I was graciously given a ticket to attend a special event at Prairie Fruits Farm back home in Champaign over the weekend. Proceeds from the evening benefited the Eastern Illinois Foodbank, a worthy organization aiming to fight hunger in the area. The special guest was Chef Rick Bayless, who serves the farm’s goat cheese in his restaurants and agreed to appear for both a private cooking demonstration and intimate four-course dinner. Bayless’s commitment to local agriculture has been transformative in the Midwest over the past few decades; in fact, Prairie Fruits Farm itself had received a Frontera Farmer Foundation grant to install its commercial kitchen, so the event was an especially meaningful celebration of that partnership.

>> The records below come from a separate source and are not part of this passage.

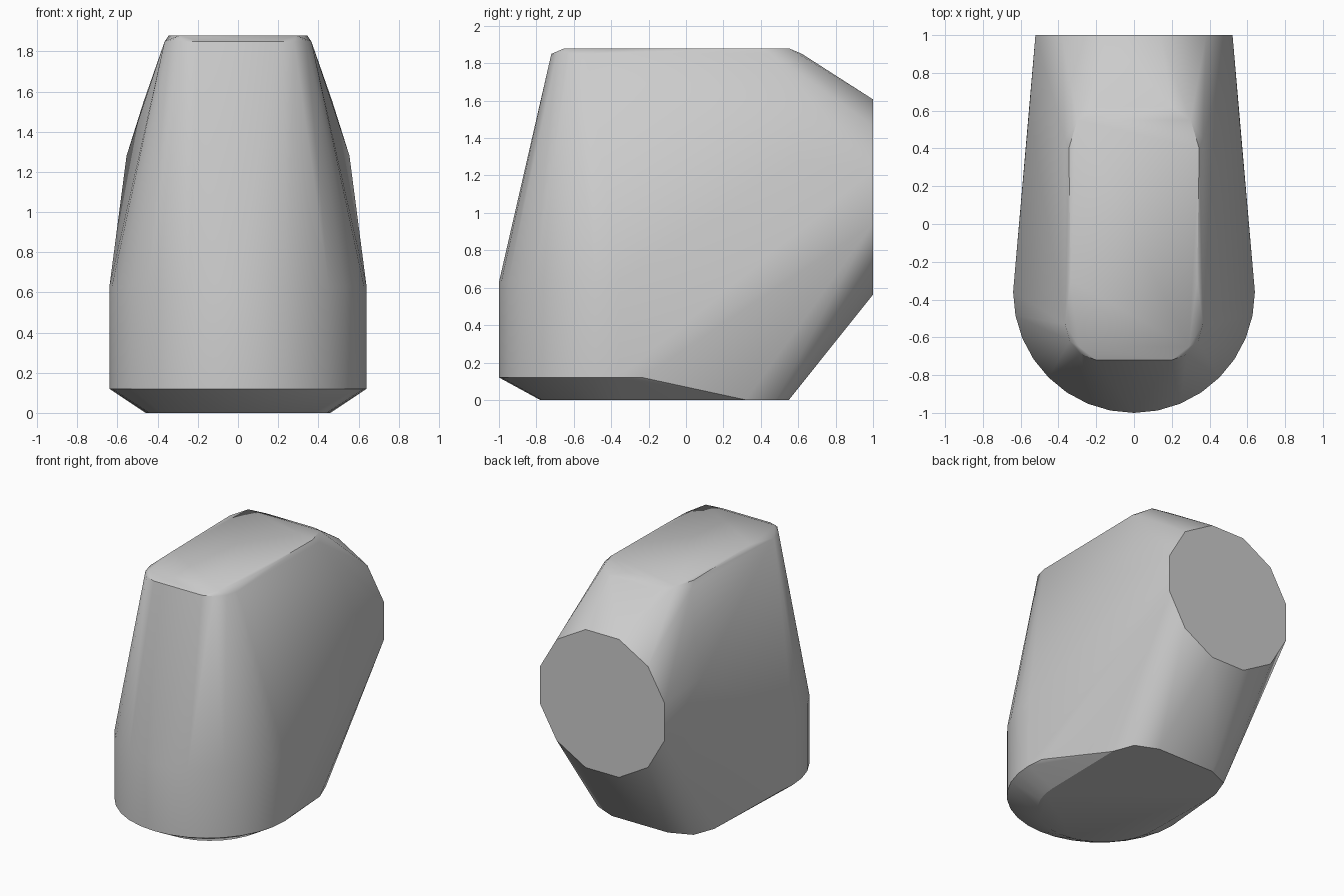
import bpy, bmesh, math

cube = bpy.data.objects.get("Cube")
if cube:
    bpy.data.objects.remove(cube, do_unlink=True)


def ring(radius, cy, z, count=32):
    """Horizontal circle of points."""
    step = math.tau / count
    return [(radius * math.cos(i * step), cy + radius * math.sin(i * step), z)
            for i in range(count)]


def mirrored(points):
    """Points together with their mirror images across x."""
    return [(s * x, y, z) for x, y, z in points for s in (1, -1)]


points = []

# Rounded front column with a chamfered foot
points += ring(0.64, -0.36, 0.12) + ring(0.64, -0.36, 0.63) + ring(0.45, -0.33, 0)

# Rear edge of the foot
points += mirrored([(0.46, 0.32, 0), (0.40, 0.48, 0), (0.235, 0.55, 0)])

# Twelve-sided flat back disc
for i in range(12):
    a = math.radians(15 + 30 * i)
    points.append((0.54 * math.cos(a), 1, 1.085 + 0.54 * math.sin(a)))

# Flat top and the narrow bevel below it
points += mirrored([(0.29, -0.65, 1.88), (0.335, -0.3, 1.88),
                    (0.345, 0.4, 1.88), (0.30, 0.55, 1.88)])
points += mirrored([(0.20, -0.72, 1.85), (0.28, -0.69, 1.85), (0.34, -0.62, 1.85),
                    (0.365, -0.53, 1.85), (0.365, 0.45, 1.85), (0.20, 0.62, 1.85)])

# Shoulders where the sides bend towards the back disc
points += mirrored([(0.555, 0.6, 1.28), (0.47, 0.57, 1.55)])

# Wrap everything in one convex shell
bm = bmesh.new()
for p in points:
    bm.verts.new(p)
hull = bmesh.ops.convex_hull(bm, input=bm.verts)
loose = {g for g in hull["geom_interior"] + hull["geom_unused"]
         if isinstance(g, bmesh.types.BMVert)}
bmesh.ops.delete(bm, geom=list(loose), context="VERTS")
bmesh.ops.dissolve_limit(bm, angle_limit=math.radians(0.5),
                         verts=bm.verts, edges=bm.edges)
bmesh.ops.recalc_face_normals(bm, faces=bm.faces)

mesh = bpy.data.meshes.new("body_shell")
bm.to_mesh(mesh)
bm.free()
body = bpy.data.objects.new("body_shell", mesh)
bpy.context.collection.objects.link(body)

# Plain grey finish
grey = bpy.data.materials.new("plain_grey")
grey.use_nodes = True
colour = (0.6, 0.6, 0.6, 1)
grey.diffuse_color = colour
grey.node_tree.nodes["Principled BSDF"].inputs["Base Color"].default_value = colour
mesh.materials.append(grey)

bpy.ops.object.select_all(action="DESELECT")
body.select_set(True)
bpy.context.view_layer.objects.active = body
bpy.ops.object.shade_smooth_by_angle(angle=math.radians(30))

For the first part of the afternoon, Bayless demonstrated three seasonal recipes: guacamole, margaritas, and tomato salad using produce from the farm’s own garden – a dish he said he made up when he got there that day. I’ve seen his cooking demos before, but continue to be blown away by how seamlessly he incorporates ingredient information (did you know that it takes a full year for an avocado to mature?) and cooking tips into the actual step-by-step preparation of the dish. Bayless incorporated honey crisp apples, which he admitted were his favorite variety, into both the guacamole and the margarita. For the former, they were joined by fennel and thyme in addition to the avocado, and for the latter, they were blended with habanero before mingling with tequila, apple brandy, and a cinnamon-black pepper-salt rim. Both were lovely departures from their more traditional counterparts, although I will note that the margarita had some serious heat! After the demo, Bayless signed a few cookbooks and then was off to the kitchen to resume prep for the night’s meal. Meanwhile, we guests enjoyed a cocktail hour in the barn before co-owner Wes Jarrell led us on a tour of the farm. It was such a treat to see the adorable goats – and thank them for contributing to such incredible cheese! – as Wes pointed out interesting produce in the garden and shared more of the farm’s history.
Once back at the barn, it was time to eat. As expected, all four courses were a stunning convergence of the seasonal, elegant Mexican cuisine that Bayless does so well and the pure essence of each showcased cheese. The masa boat packed lots of richness and tang into a single starting bite, and the tomato salad held burst after burst of flavor, each component distinct within a bright tomato-centric palette. I was glad to see Bayless incorporate his famous mole into the main course, and the poblano variety underneath the pork loin was mild, but as complex and velvety as ever. I could have eaten that sauce on its own, but when paired with the chèvre-stuffed tamales, I was in heaven. The real show-stopper, though, was the dessert: a “mash-up,” as Bayless put it, of tres leches cake and a classic pear, blue cheese, and walnut salad. It was out-of-the-box and completely successful, perfectly punctuating the meal’s joint spotlight on the flavors of Mexico and the endless potential of farm-fresh cheese.